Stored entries
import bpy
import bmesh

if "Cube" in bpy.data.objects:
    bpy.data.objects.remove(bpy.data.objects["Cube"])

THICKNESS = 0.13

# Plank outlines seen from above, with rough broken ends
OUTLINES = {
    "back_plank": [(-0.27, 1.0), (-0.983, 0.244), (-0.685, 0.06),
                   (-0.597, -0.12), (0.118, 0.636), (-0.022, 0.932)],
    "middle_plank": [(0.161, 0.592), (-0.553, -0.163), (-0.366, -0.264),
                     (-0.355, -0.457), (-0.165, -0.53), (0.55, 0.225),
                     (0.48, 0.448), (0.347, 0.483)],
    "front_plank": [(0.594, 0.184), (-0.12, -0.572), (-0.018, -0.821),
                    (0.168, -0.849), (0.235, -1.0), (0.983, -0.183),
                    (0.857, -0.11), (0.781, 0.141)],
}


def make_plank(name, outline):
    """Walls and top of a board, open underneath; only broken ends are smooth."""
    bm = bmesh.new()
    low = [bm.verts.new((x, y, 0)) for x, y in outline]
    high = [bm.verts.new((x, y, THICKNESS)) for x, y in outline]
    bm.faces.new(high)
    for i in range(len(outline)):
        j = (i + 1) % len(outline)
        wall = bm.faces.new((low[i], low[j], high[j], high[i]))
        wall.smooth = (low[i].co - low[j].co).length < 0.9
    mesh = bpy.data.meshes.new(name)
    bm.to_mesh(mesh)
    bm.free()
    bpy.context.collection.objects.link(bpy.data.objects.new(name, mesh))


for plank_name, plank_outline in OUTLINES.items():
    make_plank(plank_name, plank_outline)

▶ _Assignment_:
Reproduce each line of the data containing the word "objects".

▶ _Result_:
if "Cube" in bpy.data.objects:
    bpy.data.objects.remove(bpy.data.objects["Cube"])
    bpy.context.collection.objects.link(bpy.data.objects.new(name, mesh))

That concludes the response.